PROBLEM STATEMENT — Among the entries that follow, the required portion opens with the line containing "grey.diffuse_color = (0.45, 0.45, 0.45, 1)" and closes with the line containing "# Shared candle and flame shapes". Give that portion again exactly, and nothing else.

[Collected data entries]
□ □ □
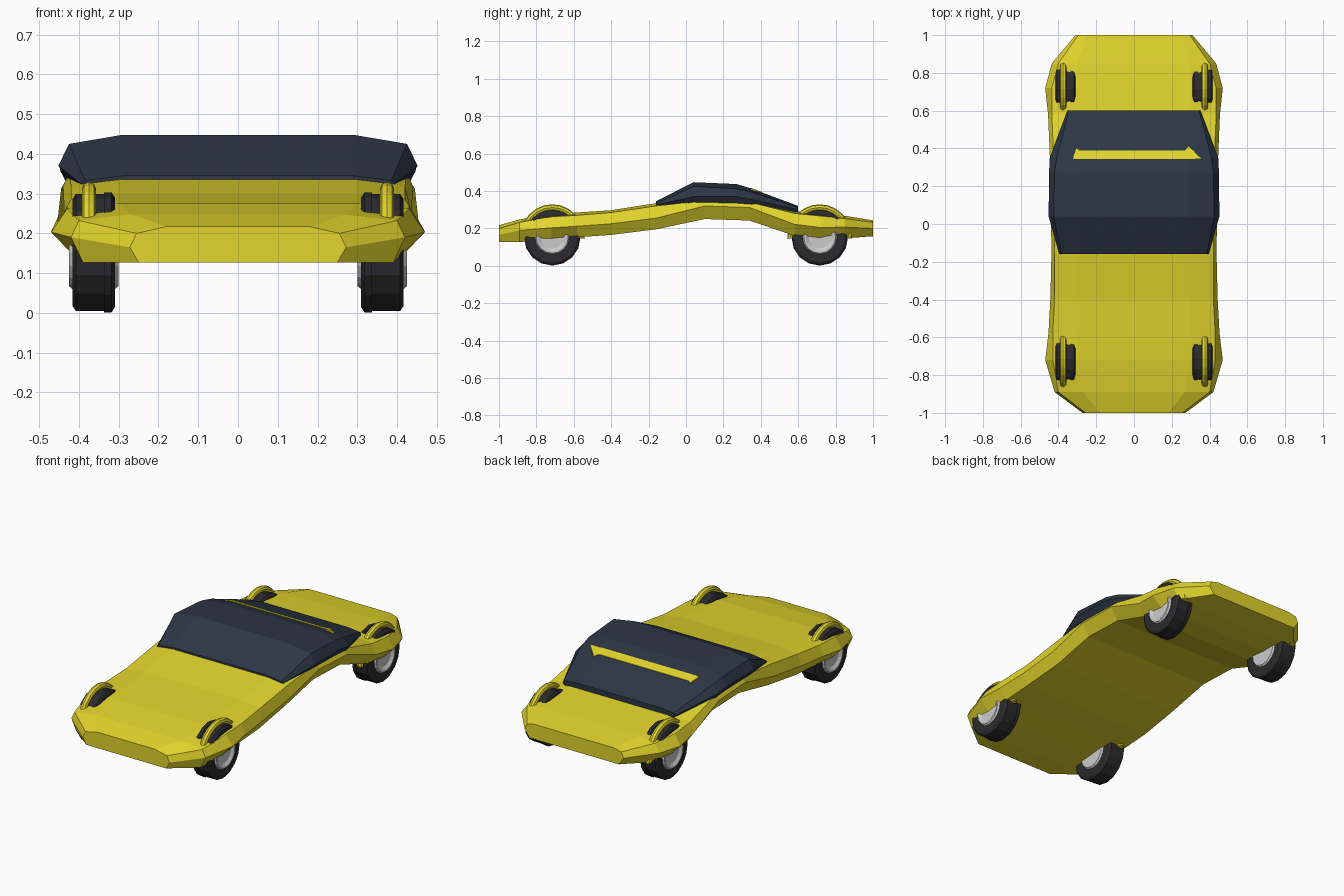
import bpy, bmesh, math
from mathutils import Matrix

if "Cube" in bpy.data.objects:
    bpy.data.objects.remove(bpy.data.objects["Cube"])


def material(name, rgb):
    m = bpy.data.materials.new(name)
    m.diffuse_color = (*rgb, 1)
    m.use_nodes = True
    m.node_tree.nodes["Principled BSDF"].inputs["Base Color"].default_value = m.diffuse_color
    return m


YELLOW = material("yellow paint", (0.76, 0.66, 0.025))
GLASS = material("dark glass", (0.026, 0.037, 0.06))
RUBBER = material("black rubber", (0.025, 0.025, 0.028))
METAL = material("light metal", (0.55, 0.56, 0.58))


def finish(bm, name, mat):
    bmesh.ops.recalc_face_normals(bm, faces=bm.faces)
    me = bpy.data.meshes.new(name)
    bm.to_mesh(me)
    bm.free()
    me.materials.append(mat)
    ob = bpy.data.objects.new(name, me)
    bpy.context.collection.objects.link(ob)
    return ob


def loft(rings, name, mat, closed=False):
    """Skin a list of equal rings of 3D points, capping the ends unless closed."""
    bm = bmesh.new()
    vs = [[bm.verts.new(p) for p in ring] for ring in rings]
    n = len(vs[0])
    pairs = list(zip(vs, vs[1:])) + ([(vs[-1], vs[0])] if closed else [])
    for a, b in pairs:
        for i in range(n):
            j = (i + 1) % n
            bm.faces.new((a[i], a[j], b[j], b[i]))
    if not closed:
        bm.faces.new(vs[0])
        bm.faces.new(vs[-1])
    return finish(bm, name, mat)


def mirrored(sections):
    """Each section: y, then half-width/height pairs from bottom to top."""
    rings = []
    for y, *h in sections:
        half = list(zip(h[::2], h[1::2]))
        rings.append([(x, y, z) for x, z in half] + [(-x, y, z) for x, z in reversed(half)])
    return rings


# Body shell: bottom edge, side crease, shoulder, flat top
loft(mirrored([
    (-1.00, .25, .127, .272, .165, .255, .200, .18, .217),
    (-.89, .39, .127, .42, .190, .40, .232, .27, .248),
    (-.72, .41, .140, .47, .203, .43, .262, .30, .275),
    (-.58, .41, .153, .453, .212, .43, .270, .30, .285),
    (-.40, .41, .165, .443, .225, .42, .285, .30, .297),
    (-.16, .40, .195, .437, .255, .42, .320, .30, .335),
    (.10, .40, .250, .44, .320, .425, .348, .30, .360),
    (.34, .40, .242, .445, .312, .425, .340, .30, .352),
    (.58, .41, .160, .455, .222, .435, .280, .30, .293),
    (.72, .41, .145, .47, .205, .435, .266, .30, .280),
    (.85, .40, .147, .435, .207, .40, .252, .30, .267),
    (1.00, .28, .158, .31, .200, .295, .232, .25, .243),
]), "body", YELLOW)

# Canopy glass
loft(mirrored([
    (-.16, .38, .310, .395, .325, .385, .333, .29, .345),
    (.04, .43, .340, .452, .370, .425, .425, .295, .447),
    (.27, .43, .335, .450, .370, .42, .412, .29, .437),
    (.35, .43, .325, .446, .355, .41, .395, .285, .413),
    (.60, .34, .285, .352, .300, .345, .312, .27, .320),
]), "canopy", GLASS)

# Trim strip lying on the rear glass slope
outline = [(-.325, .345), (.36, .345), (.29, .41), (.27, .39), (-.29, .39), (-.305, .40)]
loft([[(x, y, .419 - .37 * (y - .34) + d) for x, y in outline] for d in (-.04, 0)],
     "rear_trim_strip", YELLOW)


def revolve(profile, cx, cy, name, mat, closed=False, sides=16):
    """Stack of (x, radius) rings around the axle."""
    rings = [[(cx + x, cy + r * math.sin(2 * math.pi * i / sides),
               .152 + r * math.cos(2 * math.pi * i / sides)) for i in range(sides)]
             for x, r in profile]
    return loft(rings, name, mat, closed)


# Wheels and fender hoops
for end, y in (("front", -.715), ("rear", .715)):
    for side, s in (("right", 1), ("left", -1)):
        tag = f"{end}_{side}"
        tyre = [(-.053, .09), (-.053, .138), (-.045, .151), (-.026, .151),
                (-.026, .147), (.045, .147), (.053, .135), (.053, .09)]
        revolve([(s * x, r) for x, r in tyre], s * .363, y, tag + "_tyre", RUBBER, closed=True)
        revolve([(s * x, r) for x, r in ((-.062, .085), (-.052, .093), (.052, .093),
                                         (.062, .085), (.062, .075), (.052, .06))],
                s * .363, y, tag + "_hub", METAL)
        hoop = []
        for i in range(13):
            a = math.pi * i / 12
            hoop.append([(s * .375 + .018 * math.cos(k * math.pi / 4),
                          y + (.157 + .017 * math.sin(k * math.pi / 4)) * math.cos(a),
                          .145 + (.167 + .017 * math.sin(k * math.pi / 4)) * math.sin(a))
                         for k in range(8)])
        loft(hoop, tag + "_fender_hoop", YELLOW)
□ □ □
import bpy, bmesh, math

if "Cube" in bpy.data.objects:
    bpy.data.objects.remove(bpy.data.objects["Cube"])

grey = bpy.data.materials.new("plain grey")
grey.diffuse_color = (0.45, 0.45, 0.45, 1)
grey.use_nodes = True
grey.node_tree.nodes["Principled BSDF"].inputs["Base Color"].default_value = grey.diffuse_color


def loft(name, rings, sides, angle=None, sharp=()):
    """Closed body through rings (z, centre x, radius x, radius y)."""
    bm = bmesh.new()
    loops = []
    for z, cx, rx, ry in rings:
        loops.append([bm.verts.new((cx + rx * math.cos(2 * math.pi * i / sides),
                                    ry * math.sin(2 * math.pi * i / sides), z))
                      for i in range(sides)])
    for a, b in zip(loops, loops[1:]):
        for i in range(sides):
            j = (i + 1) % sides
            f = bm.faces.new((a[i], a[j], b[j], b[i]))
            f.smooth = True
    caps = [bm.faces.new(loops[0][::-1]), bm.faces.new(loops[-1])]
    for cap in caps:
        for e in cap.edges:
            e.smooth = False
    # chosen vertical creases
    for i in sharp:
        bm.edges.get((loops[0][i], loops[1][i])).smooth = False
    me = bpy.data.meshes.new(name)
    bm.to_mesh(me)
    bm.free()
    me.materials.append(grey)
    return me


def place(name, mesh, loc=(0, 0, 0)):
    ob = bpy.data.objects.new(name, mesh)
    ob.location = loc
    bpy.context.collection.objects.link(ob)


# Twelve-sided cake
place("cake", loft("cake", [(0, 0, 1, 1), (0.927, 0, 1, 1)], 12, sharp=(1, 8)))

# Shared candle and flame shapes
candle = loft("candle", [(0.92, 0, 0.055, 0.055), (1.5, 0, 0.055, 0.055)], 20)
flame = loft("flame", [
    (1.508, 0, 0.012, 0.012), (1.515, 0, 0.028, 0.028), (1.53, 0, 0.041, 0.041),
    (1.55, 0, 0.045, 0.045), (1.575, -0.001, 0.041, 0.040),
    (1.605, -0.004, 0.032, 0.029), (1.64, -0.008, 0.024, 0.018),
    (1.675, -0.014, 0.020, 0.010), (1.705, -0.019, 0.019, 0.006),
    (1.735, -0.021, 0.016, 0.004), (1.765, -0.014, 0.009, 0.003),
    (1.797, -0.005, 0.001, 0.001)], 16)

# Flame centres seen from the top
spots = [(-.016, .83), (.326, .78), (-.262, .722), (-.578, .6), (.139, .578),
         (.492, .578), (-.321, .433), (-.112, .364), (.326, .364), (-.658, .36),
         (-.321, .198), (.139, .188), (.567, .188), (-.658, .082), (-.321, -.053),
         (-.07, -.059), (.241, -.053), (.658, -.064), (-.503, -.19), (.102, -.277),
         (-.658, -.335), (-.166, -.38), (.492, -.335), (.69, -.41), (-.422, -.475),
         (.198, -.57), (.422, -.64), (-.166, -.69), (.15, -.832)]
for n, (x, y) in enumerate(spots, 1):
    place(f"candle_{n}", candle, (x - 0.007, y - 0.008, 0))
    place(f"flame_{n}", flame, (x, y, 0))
□ □ □
ANSWER TO THIS TASK —
grey.diffuse_color = (0.45, 0.45, 0.45, 1)
grey.use_nodes = True
grey.node_tree.nodes["Principled BSDF"].inputs["Base Color"].default_value = grey.diffuse_color


def loft(name, rings, sides, angle=None, sharp=()):
    """Closed body through rings (z, centre x, radius x, radius y)."""
    bm = bmesh.new()
    loops = []
    for z, cx, rx, ry in rings:
        loops.append([bm.verts.new((cx + rx * math.cos(2 * math.pi * i / sides),
                                    ry * math.sin(2 * math.pi * i / sides), z))
                      for i in range(sides)])
    for a, b in zip(loops, loops[1:]):
        for i in range(sides):
            j = (i + 1) % sides
            f = bm.faces.new((a[i], a[j], b[j], b[i]))
            f.smooth = True
    caps = [bm.faces.new(loops[0][::-1]), bm.faces.new(loops[-1])]
    for cap in caps:
        for e in cap.edges:
            e.smooth = False
    # chosen vertical creases
    for i in sharp:
        bm.edges.get((loops[0][i], loops[1][i])).smooth = False
    me = bpy.data.meshes.new(name)
    bm.to_mesh(me)
    bm.free()
    me.materials.append(grey)
    return me


def place(name, mesh, loc=(0, 0, 0)):
    ob = bpy.data.objects.new(name, mesh)
    ob.location = loc
    bpy.context.collection.objects.link(ob)


# Twelve-sided cake
place("cake", loft("cake", [(0, 0, 1, 1), (0.927, 0, 1, 1)], 12, sharp=(1, 8)))

# Shared candle and flame shapes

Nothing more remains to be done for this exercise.